Although all quince species have flowers, gardeners in the West often refer to these species as "flowering quince", since Chaenomeles are grown ornamentally for their flowers, not for their fruits. These plants have also been called "Japanese quince", and the name "japonica" (referring to C. japonica) was widely used for these plants in the 19th and 20th centuries, although this common name is not particularly distinctive, sincejaponica is a specific epithet shared by many other plants. The names "japonica" or "Japanese quince" were (and still are) often loosely applied to Chaenomeles in general, regardless of their species. The most commonly cultivated Chaenomeles referred to as "japonica" are actually the hybrid C. × superba and C. speciosaC. japonica itself is not as commonly grown.

Species and hybrids[edit]

C. cathayensis is native to western China and has the largest fruit of the genus, pear-shaped, 10–15 cm long and 6–9 cm wide. The flowers are usually white or pink. The leaves are 7–14 cm long.

Chaenomeles japonica
C. japonica (Maule's Quince or Japanese Quince) is native to Japan, and has small fruit,apple-shaped, 3–4 cm diameter.
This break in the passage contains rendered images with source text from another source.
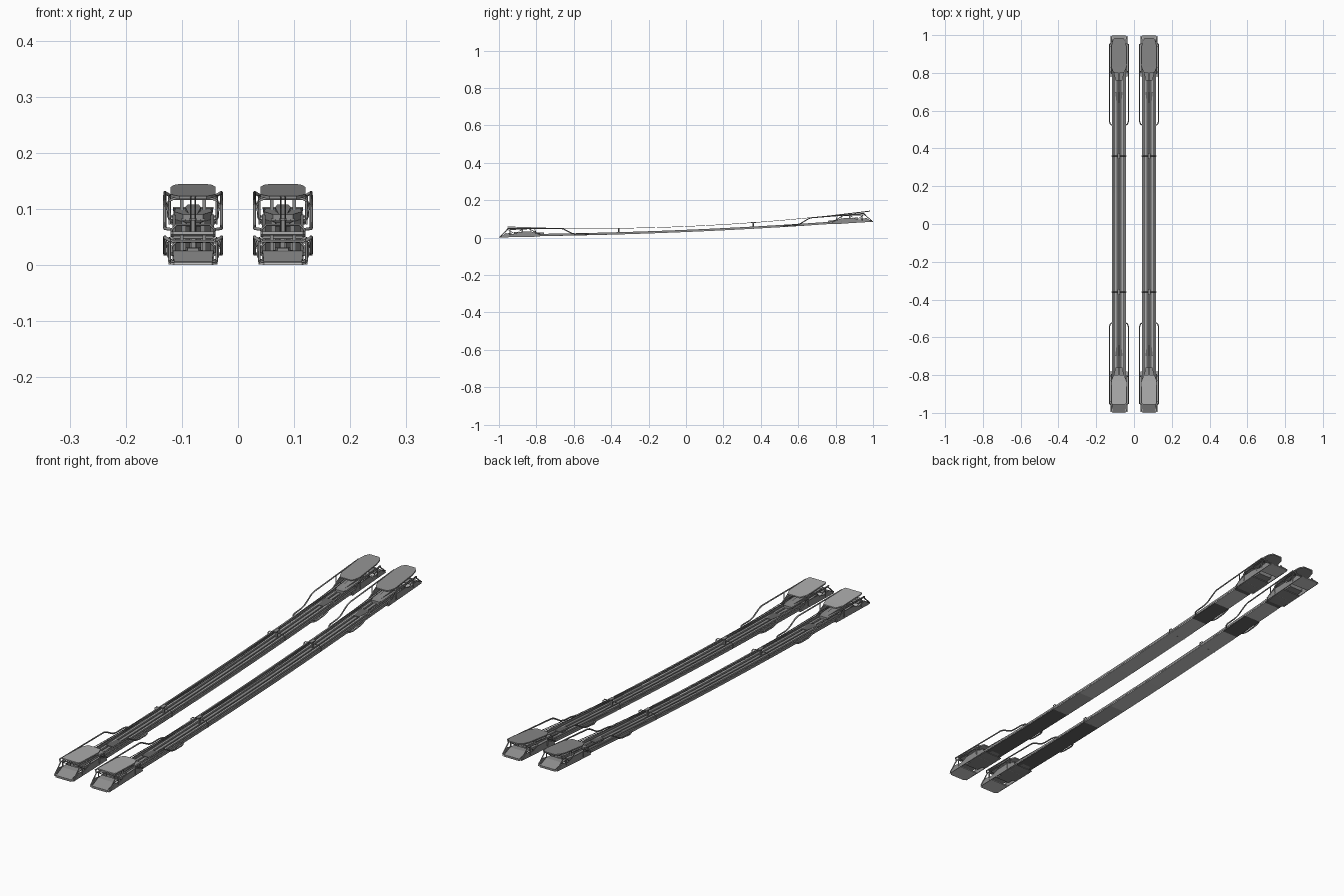
import bpy, bmesh

if "Cube" in bpy.data.objects:
    bpy.data.objects.remove(bpy.data.objects["Cube"])

CX = 0.08                                   # centre of each runner
SHADES = {"dark": 0.13, "mid": 0.27, "grey": 0.42, "light": 0.72, "pale": 1.0}
MATS = {}
for key, v in SHADES.items():
    MATS[key] = bpy.data.materials.new(key + "_metal")
    MATS[key].diffuse_color = (v, v, v, 1)


def base(y):                                # curve of the underside
    return 0.030 + 0.042 * y + 0.018 * y * y


def upper(y):                               # curve of cable and top plates
    return 0.060 + 0.0425 * y + 0.042 * y * y


def add_object(name, me, shade):
    me.materials.clear()
    me.materials.append(MATS[shade])
    ob = bpy.data.objects.new(name, me)
    bpy.context.collection.objects.link(ob)
    return ob


def add_mesh(name, bm, shade):
    bmesh.ops.recalc_face_normals(bm, faces=bm.faces)
    me = bpy.data.meshes.new(name)
    bm.to_mesh(me)
    bm.free()
    return add_object(name, me, shade)


def slab(name, cx, rows, t, shade="mid"):
    """Lofted bar along y; rows are (y, half width, bottom z)."""
    bm = bmesh.new()
    rings = [[bm.verts.new(c) for c in ((cx - w, y, z), (cx + w, y, z),
              (cx + w, y, z + t), (cx - w, y, z + t))] for y, w, z in rows]
    for a, b in zip(rings, rings[1:]):
        for i in range(4):
            j = (i + 1) % 4
            bm.faces.new((a[i], a[j], b[j], b[i]))
    bm.faces.new(rings[0])
    bm.faces.new(rings[-1])
    return add_mesh(name, bm, shade)


def panel(name, pts, t, shade="mid"):
    """Flat panel of 3D points thickened along x."""
    bm = bmesh.new()
    a = [bm.verts.new((x - t / 2, y, z)) for x, y, z in pts]
    b = [bm.verts.new((x + t / 2, y, z)) for x, y, z in pts]
    bm.faces.new(a)
    bm.faces.new(b)
    for i in range(len(a)):
        j = (i + 1) % len(a)
        bm.faces.new((a[i], a[j], b[j], b[i]))
    return add_mesh(name, bm, shade)


def tube(name, pts, r, closed=False, shade="mid"):
    cu = bpy.data.curves.new(name, 'CURVE')
    cu.dimensions = '3D'
    cu.bevel_depth = r
    cu.bevel_resolution = 1
    cu.use_fill_caps = True
    sp = cu.splines.new('POLY')
    sp.points.add(len(pts) - 1)
    for p, c in zip(sp.points, pts):
        p.co = (*c, 1)
    sp.use_cyclic_u = closed
    tmp = bpy.data.objects.new(name + "_path", cu)
    me = bpy.data.meshes.new_from_object(tmp)
    bpy.data.objects.remove(tmp)
    return add_object(name, me, shade)


def span(a, b, n):
    return [a + (b - a) * i / n for i in range(n + 1)]


for cx in (-CX, CX):
    # sole in sections of different shade
    for y0, y1, shade in ((-.84, -.36, "dark"), (-.36, -.2, "grey"), (-.2, .5, "pale"),
                          (.5, .64, "dark"), (.64, .76, "pale"), (.76, .84, "dark")):
        slab("sole", cx, [(y, 0.036, base(y)) for y in span(y0, y1, 6)], 0.003, shade)
    # deck and the long rails lying on it
    ys = span(-0.84, 0.84, 20)
    slab("deck", cx, [(y, 0.035, base(y) + 0.0025) for y in ys], 0.002, "dark")
    for dx, w, h, shade in ((-.034, .003, .009, "mid"), (.034, .003, .009, "mid"),
                            (-.017, .004, .007, "grey"), (.017, .004, .007, "grey"), (0, .006, .006, "mid")):
        slab("long_rail", cx + dx, [(y, w, base(y) + 0.003) for y in ys], h, shade)
    # tension cables
    for dx in (-0.004, 0.004):
        tube("cable", [(cx + dx, y, upper(y)) for y in span(-0.9, 0.9, 24)], 0.0014)

    for s in (-1, 1):
        def P(x, u, h):                     # u: distance in from the end
            y = s * (1 - u)
            return (cx + x, y, base(y) + h)

        def rows(data):
            return [(s * (1 - u), w, base(s * (1 - u)) + h) for u, w, h in data]

        # cable post with cross arch
        y = s * 0.36
        slab("cable_post", cx, [(y - 0.004, 0.004, base(y)), (y + 0.004, 0.004, base(y))],
             upper(y) - base(y))
        slab("post_cap", cx, [(y - 0.013, 0.007, upper(y) - 0.002),
                              (y + 0.013, 0.007, upper(y) - 0.002)], 0.004)
        tube("cross_arch", [P(x, 0.64, h) for x, h in ((-.038, .002), (-.038, .016), (-.03, .024),
             (.03, .024), (.038, .016), (.038, .002))], 0.002)

        # top plate with chamfered corners
        plate = ((0.015, .022), (0.03, .034), (0.06, .040), (0.17, .040), (0.19, .032), (0.2, .024))
        if s < 0:
            plate = ((0.045, .036), (0.055, .040), (0.17, .040), (0.2, .028))
        slab("top_plate", cx, [(s * (1 - u), w, upper(s * (1 - u)) - 0.003) for u, w in plate], 0.005,
             "grey" if s < 0 else "mid")

        # shoe: nose plate, rear floor, sloped cowl and inner block
        slab("nose_plate", cx, rows(((0, .034, -.006), (.012, .041, -.005), (.07, .043, -.003))), 0.004, "light")
        slab("rear_floor", cx, rows(((.12, .042, -.003), (.19, .040, -.003), (.22, .036, -.002))), 0.004)
        slab("nose_cowl", cx, rows(((.004, .034, -.003), (.045, .036, .014), (.07, .036, .016))), 0.003)
        slab("inner_block", cx, rows(((.09, .030, 0), (.17, .034, 0), (.24, .018, 0))), 0.018)
        slab("centre_block", cx, rows(((.08, .010, .016), (.15, .014, .016), (.22, .008, .010))), 0.008)
        for d in (-1, 1):
            # side wall, open frame above it, and struts
            panel("side_wall", [P(d * .042, u, h) for u, h in ((.004, -.005), (.035, .018), (.075, .012),
                  (.11, .024), (.17, .026), (.21, .012), (.22, -.002))], 0.003)
            tube("upper_frame", [P(d * .042, u, h) for u, h in ((.006, .0), (.045, .036), (.16, .040),
                 (.22, .008))], 0.0025)
            tube("frame_strut", [P(d * .042, u, h) for u, h in ((.05, .036), (.09, .010), (.12, .038))], 0.002)
            slab("plate_post", cx + d * .02, rows(((.12, .003, 0), (.128, .003, 0))),
                 upper(s * .876) - base(s * .876))
            # outer guard bar
            tube("guard_bar", [P(d * x, u, h) for x, u, h in ((.040, .042, .036), (.0505, .050, .043),
                 (.0505, .33, .040), (.0505, .345, .036), (.0505, .39, .012), (.0505, .41, .008),
                 (.0505, .455, .007), (.046, .47, .007), (.035, .478, .006))], 0.003)
            tube("guard_strut", [P(d * .0505, .19, .041), P(d * .042, .20, .012)], 0.002)

        # rounded hoops tying the walls together
        for u, top in ((.06, .036), (.17, .041)):
            lo = -.001
            tube("shoe_hoop", [P(x, u, h) for x, h in ((-.034, lo), (.034, lo), (.041, lo + .003), (.044, lo + .010),
                 (.044, top - .010), (.041, top - .003), (.034, top), (-.034, top), (-.041, top - .003),
                 (-.044, top - .010), (-.044, lo + .010), (-.041, lo + .003))], 0.0025, True)
        # low bracket where the sole meets the guard
        slab("rail_bracket", cx, rows(((.30, .020, .002), (.36, .012, .002))), 0.009, "dark")

for m in bpy.data.materials:
    if m.users and not m.is_grease_pencil:
        m.use_nodes = True
        m.node_tree.nodes["Principled BSDF"].inputs["Base Color"].default_value = m.diffuse_color
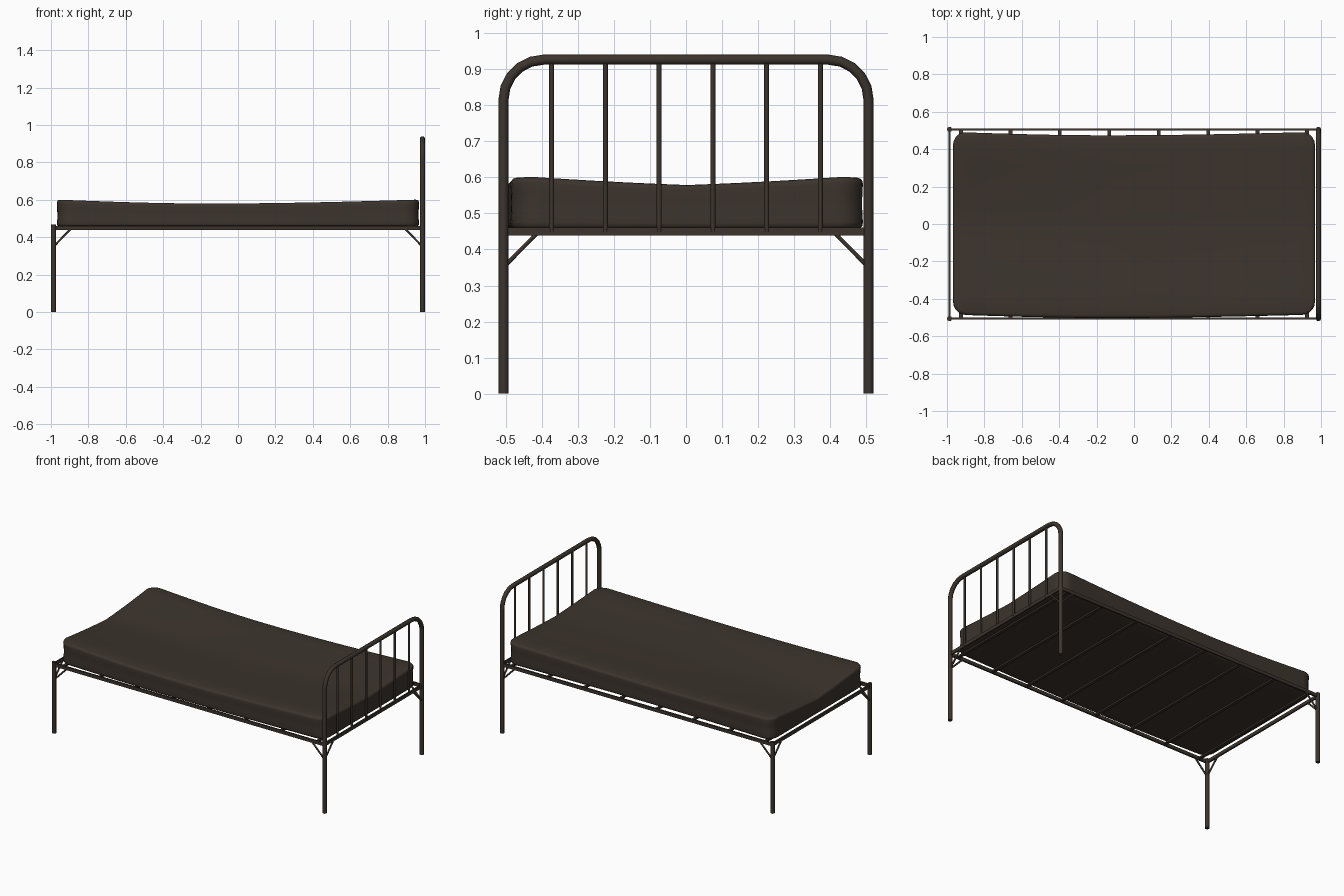
import bpy, bmesh, math
from mathutils import Vector

if "Cube" in bpy.data.objects:
    bpy.data.objects.remove(bpy.data.objects["Cube"])

mat = bpy.data.materials.new("dark brown")
mat.diffuse_color = (0.045, 0.034, 0.026, 1)
mat.use_nodes = True
mat.node_tree.nodes["Principled BSDF"].inputs["Base Color"].default_value = mat.diffuse_color

PX, PY, R = 0.986, 0.506, 0.014      # post positions and tube radius


def add_mesh(name, bm):
    me = bpy.data.meshes.new(name)
    bm.normal_update()
    bm.to_mesh(me)
    bm.free()
    ob = bpy.data.objects.new(name, me)
    bpy.context.collection.objects.link(ob)
    me.materials.append(mat)
    return ob


def smooth(ob, deg):
    bpy.ops.object.select_all(action='DESELECT')
    ob.select_set(True)
    bpy.context.view_layer.objects.active = ob
    bpy.ops.object.shade_smooth_by_angle(angle=math.radians(deg))


def box(name, lo, hi):
    bm = bmesh.new()
    bmesh.ops.create_cube(bm, size=1)
    for v in bm.verts:
        v.co = Vector([(a + b) / 2 + c * (b - a) for a, b, c in zip(lo, hi, v.co)])
    return add_mesh(name, bm)


def tube(name, pts, r):
    """Eight-sided capped tube along a path."""
    cu = bpy.data.curves.new(name, 'CURVE')
    cu.dimensions = '3D'
    cu.bevel_depth = r
    cu.bevel_resolution = 2
    cu.use_fill_caps = True
    sp = cu.splines.new('POLY')
    sp.points.add(len(pts) - 1)
    for p, c in zip(sp.points, pts):
        p.co = (*c, 1)
    cu.materials.append(mat)
    ob = bpy.data.objects.new(name, cu)
    bpy.context.collection.objects.link(ob)
    bpy.ops.object.select_all(action='DESELECT')
    ob.select_set(True)
    bpy.context.view_layer.objects.active = ob
    bpy.ops.object.convert(target='MESH')
    ob = bpy.context.object
    smooth(ob, 50)
    return ob


# Headboard hoop, which also forms the two head legs
cr = 0.111
half = [(PX, -PY, 0)]
for i in range(6):
    a = math.pi / 2 * i / 5
    half.append((PX, -PY + cr - cr * math.cos(a), 0.815 + cr * math.sin(a)))
tube("headboard_frame", half + [(x, -y, z) for x, y, z in reversed(half)], R)

# Headboard bars
for i in range(6):
    y = (i - 2.5) * 0.149
    tube("headboard_bar", [(PX, y, 0.45), (PX, y, 0.925)], 0.007)

# Foot legs
for s in (-1, 1):
    tube("foot_leg", [(-PX, s * PY, 0), (-PX, s * PY, 0.468)], R)

# Rails all round
for s in (-1, 1):
    box("side_rail", (-PX, s * PY - 0.005, 0.439), (PX, s * PY + 0.005, 0.461))
    box("end_rail", (s * PX - 0.005, -PY, 0.439), (s * PX + 0.005, PY, 0.461))

# Corner braces
for sx in (-1, 1):
    for sy in (-1, 1):
        x, y = sx * PX, sy * PY
        tube("side_brace", [(x, y, 0.35), (x - sx * 0.093, y, 0.445)], 0.0055)
        tube("end_brace", [(x, y, 0.35), (x, y - sy * 0.093, 0.445)], 0.0055)

# Cross slats
for i in range(8):
    x = -0.925 + i * 1.85 / 7
    box("slat", (x - 0.01, -PY, 0.445), (x + 0.01, PY, 0.455))

# Mattress: rounded block, cut into a grid, then sagged
zb, zt, hx, hy = 0.457, 0.601, 0.970, 0.490
bm = bmesh.new()
bmesh.ops.create_cube(bm, size=2)
for v in bm.verts:
    v.co = Vector((v.co.x * hx, v.co.y * hy, (zb + zt) / 2 + v.co.z * (zt - zb) / 2))
upright = [e for e in bm.edges if abs(e.verts[0].co.z - e.verts[1].co.z) > 0.05]
bmesh.ops.bevel(bm, geom=upright, offset=0.07, segments=5, profile=0.5, affect='EDGES')
rim = [e for e in bm.edges if abs(e.verts[0].co.z - e.verts[1].co.z) < 1e-4
       and len(e.link_faces) == 2 and e.calc_face_angle(0) > 1]
bmesh.ops.bevel(bm, geom=rim, offset=0.018, segments=3, profile=0.5, affect='EDGES')


def cut(co, no):
    bmesh.ops.bisect_plane(bm, geom=bm.verts[:] + bm.edges[:] + bm.faces[:],
                           dist=1e-5, plane_co=co, plane_no=no)


for i in range(-8, 9):
    cut((i * 0.11, 0, 0), (1, 0, 0))
for i in range(-5, 6):
    cut((0, i * 0.08, 0), (0, 1, 0))
for z in (0.505, 0.53, 0.555):
    cut((0, 0, z), (0, 0, 1))

for v in bm.verts:
    x, y, z = v.co
    t = (z - zb) / (zt - zb)
    pinch = 1 - (2 * t - 1) ** 2
    along = max(0, math.cos(math.pi / 2 * min(1, abs(x + 0.15) / (0.82 if x < -0.15 else 1.12))))
    across = max(0, 1 - abs(y) / 0.42)
    across = across * (1.3 - 0.3 * across)
    foot = max(0, -x)
    drop = 0.021 * along + across * (0.022 + 0.018 * foot)
    v.co.x = x - math.copysign(0.005 * pinch, x) * (abs(x) > 0.9)
    v.co.y = y - math.copysign(0.004 * pinch, y) * (abs(y) > 0.42) + 0.004 - 0.018 * along
    v.co.z = z - drop * t
smooth(add_mesh("mattress", bm), 40)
The flowers are usually red, but can be white or pink. The leaves are 3–5 cm long.
C. speciosa (Chinese Flowering Quince; syn.Chaenomeles laganariaCydonia lagenariaCydonia speciosaPyrus japonica) is native to China and Korea, and has hard green apple-shaped fruit 5–6 cm diameter. The flowers are shades of red, white, or flecked with red and white. The leaves are 4–7 cm long.
Four named hybrids have been bred in gardens. The most common is C. × superba(hybrid C. speciosa × C. japonica), while C. × vilmoriniana is a hybrid C. speciosa × C. cathayensis, and C. × clarkiana is a hybrid C. japonica × C. cathayensis. The hybrid C. × californica is a tri-species hybrid (C. × superba × C. cathayensis). Numerous named cultivars of all of these hybrids are available in the horticultural trade.


Chaenomeles sp. bisected fruit, probably C. speciosa or cultivar
The species have become popular ornamental shrubs in parts of Europe and North America, grown in gardens both for their bright flowers and as a spiny barrier. Somecultivars grow up to 2 m tall, but others are much smaller and creeping.
They are also suitable for cultivation as a bonsai.[2]
The fruits are very hard and astringent and very unpleasant to eat raw, though they do soften and become less astringent after frost (when they are said to be "bletted"). They are, however, suitable for making liqueurs, as well as marmalade and preserves, as they contain more pectin than apples and true quinces. The fruit also contains more vitamin Cthan lemons (up to 150 mg/100 g).

Bonus photostudy: Double Peach Flowering Quince


Fat Sissy wants to introduce the Quince.

Little King wants to bury his cookie!

This is the Double Peach Flowering Quince

In this bed, I am adding the mulch

This is the light source above the flowerbed

These are particulate Clouds

These photos are shot in the cloud cover light diffuser

If they are pollinated, there will be a quince.

photostudy link in G+ Albums:

...this is brendasue signing off from Rainbow Creek.  See You next time!